+++ Task input

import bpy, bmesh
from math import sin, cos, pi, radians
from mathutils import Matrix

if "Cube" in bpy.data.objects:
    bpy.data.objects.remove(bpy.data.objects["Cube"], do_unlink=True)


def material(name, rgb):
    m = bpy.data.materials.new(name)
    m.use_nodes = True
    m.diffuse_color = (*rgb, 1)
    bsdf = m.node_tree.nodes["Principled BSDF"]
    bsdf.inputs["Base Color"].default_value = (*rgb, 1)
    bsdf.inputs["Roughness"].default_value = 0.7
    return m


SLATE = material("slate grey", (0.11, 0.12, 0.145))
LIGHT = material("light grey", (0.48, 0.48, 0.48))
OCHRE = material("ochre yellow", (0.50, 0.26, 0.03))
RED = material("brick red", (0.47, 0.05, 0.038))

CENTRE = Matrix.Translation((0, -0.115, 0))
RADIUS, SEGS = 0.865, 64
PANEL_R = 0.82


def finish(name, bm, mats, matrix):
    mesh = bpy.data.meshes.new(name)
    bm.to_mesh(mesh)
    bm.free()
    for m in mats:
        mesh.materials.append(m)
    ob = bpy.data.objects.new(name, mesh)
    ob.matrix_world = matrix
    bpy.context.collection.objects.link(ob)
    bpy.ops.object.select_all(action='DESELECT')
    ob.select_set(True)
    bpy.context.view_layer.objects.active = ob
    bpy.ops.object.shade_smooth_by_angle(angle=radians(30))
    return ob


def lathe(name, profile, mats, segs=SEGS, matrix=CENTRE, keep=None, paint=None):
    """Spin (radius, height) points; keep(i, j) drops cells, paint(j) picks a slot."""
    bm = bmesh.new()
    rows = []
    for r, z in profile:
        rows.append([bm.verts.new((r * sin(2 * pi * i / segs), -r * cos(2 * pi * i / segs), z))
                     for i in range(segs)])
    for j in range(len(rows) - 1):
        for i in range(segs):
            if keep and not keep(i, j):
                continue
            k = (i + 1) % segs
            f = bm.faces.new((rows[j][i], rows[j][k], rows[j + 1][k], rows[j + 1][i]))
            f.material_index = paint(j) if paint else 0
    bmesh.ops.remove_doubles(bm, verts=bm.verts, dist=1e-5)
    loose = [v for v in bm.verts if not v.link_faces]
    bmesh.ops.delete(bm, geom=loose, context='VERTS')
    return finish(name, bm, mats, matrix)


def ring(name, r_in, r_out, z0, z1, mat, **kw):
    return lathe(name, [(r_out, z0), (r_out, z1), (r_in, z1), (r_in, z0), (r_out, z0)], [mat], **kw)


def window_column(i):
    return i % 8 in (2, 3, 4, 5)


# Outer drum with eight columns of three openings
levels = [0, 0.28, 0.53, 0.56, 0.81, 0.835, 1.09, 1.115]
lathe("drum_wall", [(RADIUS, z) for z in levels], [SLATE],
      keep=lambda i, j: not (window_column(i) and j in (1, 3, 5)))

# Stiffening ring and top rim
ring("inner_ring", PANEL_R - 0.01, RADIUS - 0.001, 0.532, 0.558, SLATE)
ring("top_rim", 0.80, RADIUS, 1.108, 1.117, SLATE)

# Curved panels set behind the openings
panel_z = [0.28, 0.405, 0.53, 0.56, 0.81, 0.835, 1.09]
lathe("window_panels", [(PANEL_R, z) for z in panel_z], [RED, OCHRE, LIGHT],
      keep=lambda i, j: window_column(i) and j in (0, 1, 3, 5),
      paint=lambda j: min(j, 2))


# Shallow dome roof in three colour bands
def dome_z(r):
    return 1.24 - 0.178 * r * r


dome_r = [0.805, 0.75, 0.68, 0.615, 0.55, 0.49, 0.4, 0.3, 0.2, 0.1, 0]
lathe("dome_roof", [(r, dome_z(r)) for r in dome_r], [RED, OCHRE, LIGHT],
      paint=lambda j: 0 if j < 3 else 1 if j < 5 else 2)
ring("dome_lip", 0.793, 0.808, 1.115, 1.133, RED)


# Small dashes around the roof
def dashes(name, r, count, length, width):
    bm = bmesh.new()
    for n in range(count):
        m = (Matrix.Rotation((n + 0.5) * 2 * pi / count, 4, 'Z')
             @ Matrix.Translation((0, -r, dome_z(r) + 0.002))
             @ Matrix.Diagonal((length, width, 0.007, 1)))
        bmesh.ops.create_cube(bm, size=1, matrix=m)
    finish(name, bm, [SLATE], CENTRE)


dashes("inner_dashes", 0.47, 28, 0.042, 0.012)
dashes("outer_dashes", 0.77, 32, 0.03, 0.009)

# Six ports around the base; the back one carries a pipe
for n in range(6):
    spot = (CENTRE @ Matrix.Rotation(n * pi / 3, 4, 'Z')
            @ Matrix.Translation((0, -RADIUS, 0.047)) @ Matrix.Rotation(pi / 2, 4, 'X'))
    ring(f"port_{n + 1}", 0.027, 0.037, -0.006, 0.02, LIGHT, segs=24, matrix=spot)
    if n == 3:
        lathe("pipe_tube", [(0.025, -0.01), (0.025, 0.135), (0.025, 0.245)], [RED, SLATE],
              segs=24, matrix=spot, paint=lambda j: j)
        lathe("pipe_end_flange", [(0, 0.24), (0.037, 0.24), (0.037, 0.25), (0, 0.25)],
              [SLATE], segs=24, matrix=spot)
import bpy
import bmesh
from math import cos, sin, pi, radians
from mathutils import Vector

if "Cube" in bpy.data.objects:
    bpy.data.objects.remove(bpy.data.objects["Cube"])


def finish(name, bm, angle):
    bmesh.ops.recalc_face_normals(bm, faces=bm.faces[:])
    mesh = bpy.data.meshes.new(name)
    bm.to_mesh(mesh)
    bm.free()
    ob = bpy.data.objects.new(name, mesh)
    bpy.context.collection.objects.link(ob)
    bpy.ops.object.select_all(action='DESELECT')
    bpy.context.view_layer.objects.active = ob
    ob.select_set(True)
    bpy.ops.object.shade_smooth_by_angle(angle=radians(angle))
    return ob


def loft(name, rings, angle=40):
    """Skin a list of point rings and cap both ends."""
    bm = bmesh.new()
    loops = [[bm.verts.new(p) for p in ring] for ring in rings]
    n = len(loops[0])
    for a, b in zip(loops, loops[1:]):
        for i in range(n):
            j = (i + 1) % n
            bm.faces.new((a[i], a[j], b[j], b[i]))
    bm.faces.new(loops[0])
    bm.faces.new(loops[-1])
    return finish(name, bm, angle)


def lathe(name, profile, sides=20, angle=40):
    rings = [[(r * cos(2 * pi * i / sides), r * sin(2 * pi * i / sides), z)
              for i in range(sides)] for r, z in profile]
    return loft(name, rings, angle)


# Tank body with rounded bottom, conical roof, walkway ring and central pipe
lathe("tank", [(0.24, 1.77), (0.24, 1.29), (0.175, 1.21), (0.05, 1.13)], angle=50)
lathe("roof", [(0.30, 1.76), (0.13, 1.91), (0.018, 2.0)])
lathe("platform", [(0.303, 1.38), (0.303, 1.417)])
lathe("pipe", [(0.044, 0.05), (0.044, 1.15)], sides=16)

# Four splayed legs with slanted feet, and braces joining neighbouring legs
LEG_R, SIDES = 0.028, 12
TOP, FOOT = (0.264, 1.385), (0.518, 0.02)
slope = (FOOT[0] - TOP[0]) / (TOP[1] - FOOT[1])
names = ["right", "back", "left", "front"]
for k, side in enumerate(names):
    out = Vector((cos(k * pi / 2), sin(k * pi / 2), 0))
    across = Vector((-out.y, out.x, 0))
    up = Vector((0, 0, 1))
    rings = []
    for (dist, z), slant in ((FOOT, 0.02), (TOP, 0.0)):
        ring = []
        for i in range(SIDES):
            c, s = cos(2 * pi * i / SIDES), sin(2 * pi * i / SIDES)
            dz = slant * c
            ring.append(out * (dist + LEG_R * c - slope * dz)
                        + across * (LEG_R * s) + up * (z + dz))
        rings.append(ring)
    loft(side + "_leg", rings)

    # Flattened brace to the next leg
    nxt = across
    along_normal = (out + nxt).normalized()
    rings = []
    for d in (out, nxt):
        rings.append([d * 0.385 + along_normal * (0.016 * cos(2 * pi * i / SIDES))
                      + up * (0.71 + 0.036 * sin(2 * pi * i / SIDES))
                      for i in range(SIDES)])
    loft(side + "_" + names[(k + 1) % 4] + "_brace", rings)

++++++

# Exercise details:
Within the data above, the span starting at the line containing "return 1.24 - 0.178 * r * r" and ending at the line containing "dome_z(r) + 0.002))" is to be retyped exactly, with no other lines.

# Response below:
    return 1.24 - 0.178 * r * r


dome_r = [0.805, 0.75, 0.68, 0.615, 0.55, 0.49, 0.4, 0.3, 0.2, 0.1, 0]
lathe("dome_roof", [(r, dome_z(r)) for r in dome_r], [RED, OCHRE, LIGHT],
      paint=lambda j: 0 if j < 3 else 1 if j < 5 else 2)
ring("dome_lip", 0.793, 0.808, 1.115, 1.133, RED)


# Small dashes around the roof
def dashes(name, r, count, length, width):
    bm = bmesh.new()
    for n in range(count):
        m = (Matrix.Rotation((n + 0.5) * 2 * pi / count, 4, 'Z')
             @ Matrix.Translation((0, -r, dome_z(r) + 0.002))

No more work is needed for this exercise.